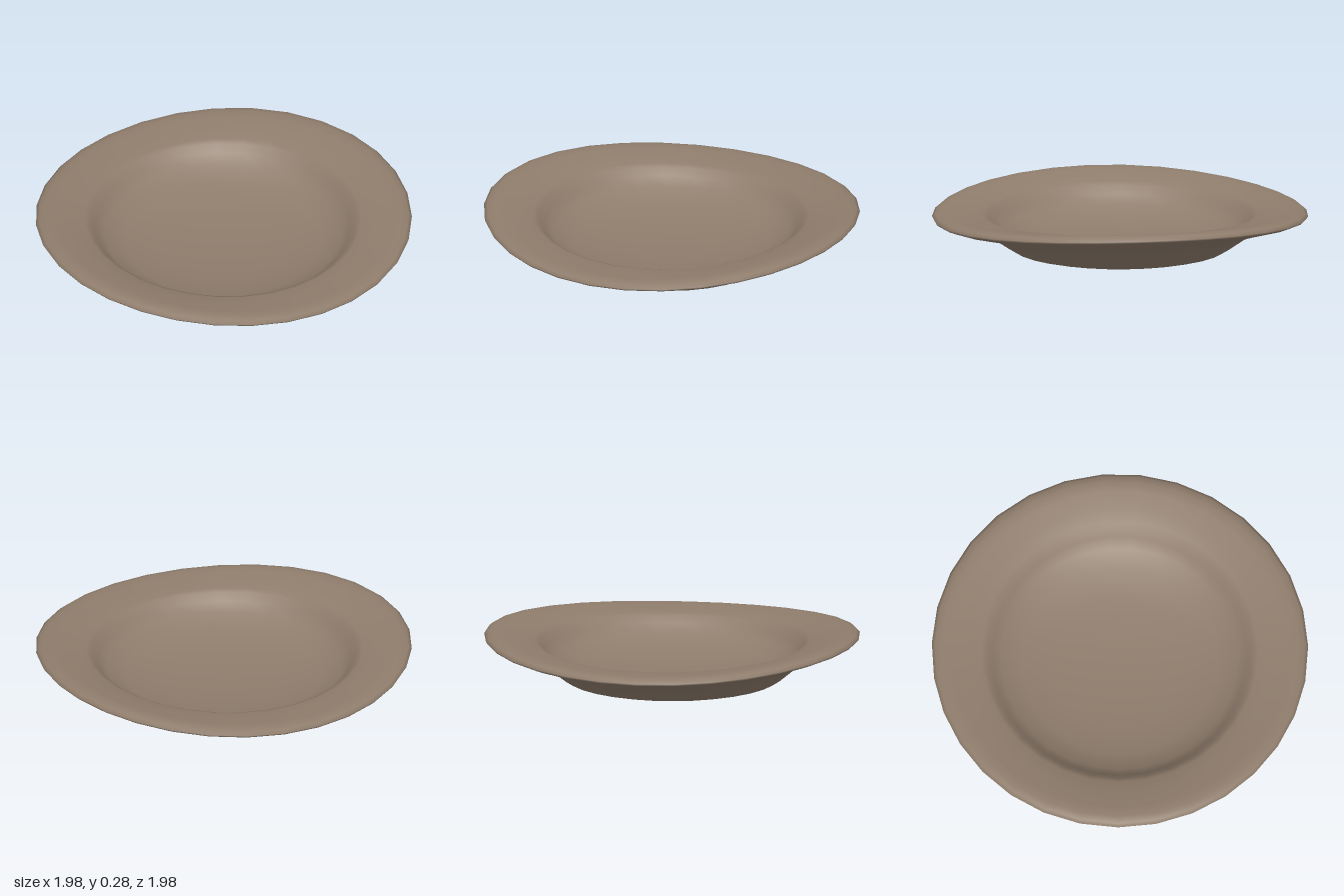
import * as THREE from 'three';
import { mergeVertices } from 'three/addons/utils/BufferGeometryUtils.js';

const SEGMENTS = 31;

// Profile from the centre of the underside, round the rim, to the centre of the well
const PROFILE = [
  [0, 0], [0.3, 0.004], [0.52, 0.01], [0.56, 0.02], [0.6, 0.045], [0.68, 0.105],
  [0.76, 0.148], [0.85, 0.174], [0.94, 0.2], [0.985, 0.217],
  [0.992, 0.228], [0.975, 0.242], [0.94, 0.251], [0.89, 0.247], [0.8, 0.234],
  [0.73, 0.222], [0.7, 0.208], [0.67, 0.17], [0.62, 0.125], [0.52, 0.085],
  [0.36, 0.06], [0.18, 0.048], [0, 0.044],
];

// Bend the rim into a slight saddle with a small tilt; the base stays flat
function warp(geometry) {
  const p = geometry.attributes.position;
  for (let i = 0; i < p.count; i++) {
    const x = p.getX(i), z = p.getZ(i);
    const r = Math.hypot(x, z);
    const w = THREE.MathUtils.smoothstep(r, 0.55, 0.95);
    const a = Math.atan2(z, x);
    const lift = -0.026 * Math.sin(2 * a) - 0.009 * Math.cos(2 * a) - 0.004 * Math.cos(a);
    const wobble = 1 + 0.006 * w * Math.sin(3 * a + 1);
    p.setXYZ(i, x * wobble + 0.003 * w, p.getY(i) + w * lift, z * wobble - 0.005 * w);
  }
}

export function createModel() {
  const clay = new THREE.MeshStandardMaterial({ color: 0x8f7d6c });
  clay.name = 'brown clay';

  let geometry = new THREE.LatheGeometry(PROFILE.map(([r, y]) => new THREE.Vector2(r, y)), SEGMENTS);
  // Weld the seam so the shading is smooth all round
  geometry.deleteAttribute('uv');
  geometry.deleteAttribute('normal');
  geometry = mergeVertices(geometry, 1e-4);
  warp(geometry);
  geometry.computeVertexNormals();

  const plate = new THREE.Mesh(geometry, clay);
  plate.name = 'plate';

  const group = new THREE.Group();
  group.name = 'handmadePlate';
  group.add(plate);
  return group;
}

..........

Task details:
Pictures aside, repeat every entry exactly as written.

Completed task:
import * as THREE from 'three';
import { mergeVertices } from 'three/addons/utils/BufferGeometryUtils.js';

const SEGMENTS = 31;

// Profile from the centre of the underside, round the rim, to the centre of the well
const PROFILE = [
  [0, 0], [0.3, 0.004], [0.52, 0.01], [0.56, 0.02], [0.6, 0.045], [0.68, 0.105],
  [0.76, 0.148], [0.85, 0.174], [0.94, 0.2], [0.985, 0.217],
  [0.992, 0.228], [0.975, 0.242], [0.94, 0.251], [0.89, 0.247], [0.8, 0.234],
  [0.73, 0.222], [0.7, 0.208], [0.67, 0.17], [0.62, 0.125], [0.52, 0.085],
  [0.36, 0.06], [0.18, 0.048], [0, 0.044],
];

// Bend the rim into a slight saddle with a small tilt; the base stays flat
function warp(geometry) {
  const p = geometry.attributes.position;
  for (let i = 0; i < p.count; i++) {
    const x = p.getX(i), z = p.getZ(i);
    const r = Math.hypot(x, z);
    const w = THREE.MathUtils.smoothstep(r, 0.55, 0.95);
    const a = Math.atan2(z, x);
    const lift = -0.026 * Math.sin(2 * a) - 0.009 * Math.cos(2 * a) - 0.004 * Math.cos(a);
    const wobble = 1 + 0.006 * w * Math.sin(3 * a + 1);
    p.setXYZ(i, x * wobble + 0.003 * w, p.getY(i) + w * lift, z * wobble - 0.005 * w);
  }
}

export function createModel() {
  const clay = new THREE.MeshStandardMaterial({ color: 0x8f7d6c });
  clay.name = 'brown clay';

  let geometry = new THREE.LatheGeometry(PROFILE.map(([r, y]) => new THREE.Vector2(r, y)), SEGMENTS);
  // Weld the seam so the shading is smooth all round
  geometry.deleteAttribute('uv');
  geometry.deleteAttribute('normal');
  geometry = mergeVertices(geometry, 1e-4);
  warp(geometry);
  geometry.computeVertexNormals();

  const plate = new THREE.Mesh(geometry, clay);
  plate.name = 'plate';

  const group = new THREE.Group();
  group.name = 'handmadePlate';
  group.add(plate);
  return group;
}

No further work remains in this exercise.